Apparently there’s an idea out there that Bayesian inference with Gaussian processes automatically avoids overfitting. But no, you can still overfit.

To be precise, Bayesian inference by design avoids overfitting—if the evaluation is performed by averaging over the prior distribution. But to the extent this is *not* the case—to the extent that the frequency-evaluation distribution and the prior distribution are different things—we do need to worry about overfitting (or, I guess, underfitting).

But what do I know about Gaussian processes? Let’s hand the mike over to the experts.

I searched in the book and found exactly four mentions of “overfitting”:

The Bayesian safeguards against overfitting seem to come in two flavors: there is the averaging of the predictive distribution over the posterior which works as long as the prior puts ample probability mass on all alternative explanations, and there is (weaker) the regularization effect from using complexity-penalizing priors. The latter is likely the only applicable safeguard for MAP estimates.

For Gaussian processes, the prior information is mostly encoded in the covariance function. Problematically, Gaussian process covariance function hyperparameters are often tuned with an empirical Bayes procedure (ML-II, mentioned in the text snippets), but commonly without any complexity-penalizing priors. A lot of modern developments come in the form of powerful and expressive covariance kernels, often loaded with dozens of tuneable hyperparameters, doubling the problem as the covariance is even more sensitive to the tuning process.
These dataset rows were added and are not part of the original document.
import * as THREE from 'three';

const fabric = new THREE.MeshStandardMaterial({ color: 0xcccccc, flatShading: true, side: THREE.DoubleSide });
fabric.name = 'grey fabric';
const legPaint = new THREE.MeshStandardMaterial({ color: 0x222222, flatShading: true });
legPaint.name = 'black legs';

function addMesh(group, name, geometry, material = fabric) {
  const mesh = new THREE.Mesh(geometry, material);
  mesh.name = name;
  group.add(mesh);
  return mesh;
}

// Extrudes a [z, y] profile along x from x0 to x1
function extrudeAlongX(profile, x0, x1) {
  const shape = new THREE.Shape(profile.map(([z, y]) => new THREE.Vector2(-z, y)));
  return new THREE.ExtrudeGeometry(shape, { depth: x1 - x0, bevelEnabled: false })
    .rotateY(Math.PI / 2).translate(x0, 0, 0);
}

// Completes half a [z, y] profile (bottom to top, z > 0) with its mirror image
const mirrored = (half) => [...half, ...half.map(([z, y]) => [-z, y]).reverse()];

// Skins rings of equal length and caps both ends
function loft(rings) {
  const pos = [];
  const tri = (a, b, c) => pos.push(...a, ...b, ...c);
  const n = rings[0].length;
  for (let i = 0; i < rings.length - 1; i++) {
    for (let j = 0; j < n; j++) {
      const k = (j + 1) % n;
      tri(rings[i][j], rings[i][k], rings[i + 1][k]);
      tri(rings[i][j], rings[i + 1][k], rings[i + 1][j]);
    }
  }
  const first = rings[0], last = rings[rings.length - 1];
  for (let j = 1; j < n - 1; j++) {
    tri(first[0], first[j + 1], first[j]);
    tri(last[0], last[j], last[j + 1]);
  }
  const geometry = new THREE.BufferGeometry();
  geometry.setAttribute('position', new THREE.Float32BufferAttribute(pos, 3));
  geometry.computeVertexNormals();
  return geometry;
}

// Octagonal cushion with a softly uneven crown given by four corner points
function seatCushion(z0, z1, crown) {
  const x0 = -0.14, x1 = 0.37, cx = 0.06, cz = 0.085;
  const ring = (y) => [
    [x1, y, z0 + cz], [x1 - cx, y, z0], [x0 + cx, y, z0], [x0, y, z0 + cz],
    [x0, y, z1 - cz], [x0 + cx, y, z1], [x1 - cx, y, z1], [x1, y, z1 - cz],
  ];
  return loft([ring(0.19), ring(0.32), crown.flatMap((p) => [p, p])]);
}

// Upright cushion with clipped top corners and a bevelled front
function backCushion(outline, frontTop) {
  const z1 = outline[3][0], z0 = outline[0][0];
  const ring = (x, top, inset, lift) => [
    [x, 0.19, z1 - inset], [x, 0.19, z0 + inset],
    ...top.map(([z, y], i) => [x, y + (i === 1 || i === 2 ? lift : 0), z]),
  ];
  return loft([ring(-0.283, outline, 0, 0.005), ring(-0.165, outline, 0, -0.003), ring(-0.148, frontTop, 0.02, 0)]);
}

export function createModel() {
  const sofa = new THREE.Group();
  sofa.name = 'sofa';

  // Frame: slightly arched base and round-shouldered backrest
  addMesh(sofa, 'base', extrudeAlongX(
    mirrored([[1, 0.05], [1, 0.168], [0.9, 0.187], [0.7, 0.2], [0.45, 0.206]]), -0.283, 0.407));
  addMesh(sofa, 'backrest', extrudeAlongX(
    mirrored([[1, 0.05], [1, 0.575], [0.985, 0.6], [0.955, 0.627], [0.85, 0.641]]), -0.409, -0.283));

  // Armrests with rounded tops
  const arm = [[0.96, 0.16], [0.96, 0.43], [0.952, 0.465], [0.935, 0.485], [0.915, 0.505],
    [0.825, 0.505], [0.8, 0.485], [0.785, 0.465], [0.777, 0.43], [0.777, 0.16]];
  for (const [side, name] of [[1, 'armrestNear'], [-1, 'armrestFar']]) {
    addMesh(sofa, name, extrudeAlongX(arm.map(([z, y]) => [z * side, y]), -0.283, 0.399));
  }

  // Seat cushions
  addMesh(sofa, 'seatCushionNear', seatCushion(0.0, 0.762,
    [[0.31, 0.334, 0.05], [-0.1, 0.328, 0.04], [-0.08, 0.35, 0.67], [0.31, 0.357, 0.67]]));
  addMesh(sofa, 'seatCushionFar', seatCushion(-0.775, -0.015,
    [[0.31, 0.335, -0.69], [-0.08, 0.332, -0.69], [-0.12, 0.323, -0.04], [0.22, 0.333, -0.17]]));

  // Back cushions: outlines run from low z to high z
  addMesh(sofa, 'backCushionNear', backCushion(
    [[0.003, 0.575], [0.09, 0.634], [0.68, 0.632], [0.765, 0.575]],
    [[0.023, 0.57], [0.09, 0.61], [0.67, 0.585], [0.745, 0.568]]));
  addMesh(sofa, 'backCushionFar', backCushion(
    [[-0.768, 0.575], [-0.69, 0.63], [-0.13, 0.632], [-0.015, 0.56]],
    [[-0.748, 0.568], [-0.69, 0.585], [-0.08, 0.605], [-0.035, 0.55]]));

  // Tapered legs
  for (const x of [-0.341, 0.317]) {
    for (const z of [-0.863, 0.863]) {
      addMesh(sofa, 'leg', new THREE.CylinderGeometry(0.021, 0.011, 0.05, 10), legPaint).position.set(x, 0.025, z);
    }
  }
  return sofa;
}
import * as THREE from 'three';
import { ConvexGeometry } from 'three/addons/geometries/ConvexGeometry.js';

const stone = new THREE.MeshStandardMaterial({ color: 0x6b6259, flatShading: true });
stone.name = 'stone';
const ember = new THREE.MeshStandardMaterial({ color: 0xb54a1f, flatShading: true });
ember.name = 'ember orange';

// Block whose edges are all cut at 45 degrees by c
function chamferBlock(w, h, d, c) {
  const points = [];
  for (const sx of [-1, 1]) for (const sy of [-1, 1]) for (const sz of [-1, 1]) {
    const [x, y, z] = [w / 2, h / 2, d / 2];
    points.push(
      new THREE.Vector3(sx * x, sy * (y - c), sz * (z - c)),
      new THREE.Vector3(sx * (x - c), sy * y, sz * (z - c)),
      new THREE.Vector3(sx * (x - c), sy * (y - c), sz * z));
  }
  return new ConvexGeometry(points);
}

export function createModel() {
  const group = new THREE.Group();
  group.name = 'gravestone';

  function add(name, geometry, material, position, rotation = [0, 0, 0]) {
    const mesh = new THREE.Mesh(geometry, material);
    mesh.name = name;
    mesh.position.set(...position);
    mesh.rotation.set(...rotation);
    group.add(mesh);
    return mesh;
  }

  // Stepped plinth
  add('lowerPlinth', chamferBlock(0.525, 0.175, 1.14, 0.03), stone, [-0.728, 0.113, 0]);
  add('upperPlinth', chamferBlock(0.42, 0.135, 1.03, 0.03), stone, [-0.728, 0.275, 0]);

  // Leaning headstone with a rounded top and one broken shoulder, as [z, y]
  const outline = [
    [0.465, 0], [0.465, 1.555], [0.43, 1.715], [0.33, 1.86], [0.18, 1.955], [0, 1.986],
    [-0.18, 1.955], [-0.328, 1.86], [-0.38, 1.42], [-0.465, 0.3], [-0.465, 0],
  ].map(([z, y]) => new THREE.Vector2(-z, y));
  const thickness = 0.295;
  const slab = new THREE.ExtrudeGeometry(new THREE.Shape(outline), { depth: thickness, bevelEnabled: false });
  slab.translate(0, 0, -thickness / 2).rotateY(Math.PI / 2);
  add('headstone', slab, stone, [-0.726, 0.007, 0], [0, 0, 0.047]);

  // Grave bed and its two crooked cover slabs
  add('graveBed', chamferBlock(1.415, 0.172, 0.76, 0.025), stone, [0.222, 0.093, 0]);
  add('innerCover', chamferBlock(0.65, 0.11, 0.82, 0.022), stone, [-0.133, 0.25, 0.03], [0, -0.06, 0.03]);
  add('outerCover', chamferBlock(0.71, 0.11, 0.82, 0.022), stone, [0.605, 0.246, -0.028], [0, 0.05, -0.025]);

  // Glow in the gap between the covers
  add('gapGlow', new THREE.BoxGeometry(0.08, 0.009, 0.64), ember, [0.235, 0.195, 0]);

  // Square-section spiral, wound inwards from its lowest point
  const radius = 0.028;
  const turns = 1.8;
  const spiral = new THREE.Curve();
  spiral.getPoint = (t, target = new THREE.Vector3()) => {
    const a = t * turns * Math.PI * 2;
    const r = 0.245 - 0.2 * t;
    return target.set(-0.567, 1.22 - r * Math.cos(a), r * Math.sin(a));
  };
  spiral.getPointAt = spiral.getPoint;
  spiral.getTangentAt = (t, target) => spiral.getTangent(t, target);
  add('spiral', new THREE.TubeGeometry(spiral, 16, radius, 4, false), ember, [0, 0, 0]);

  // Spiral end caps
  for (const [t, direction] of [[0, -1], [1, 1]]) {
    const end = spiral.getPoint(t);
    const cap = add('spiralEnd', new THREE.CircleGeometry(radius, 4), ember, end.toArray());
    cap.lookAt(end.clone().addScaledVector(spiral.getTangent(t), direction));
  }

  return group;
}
Rasmus:

Yes, we’ve found that when fitting Gaussian processes, it’s helpful to use strong prior distributions on the hyperparameters.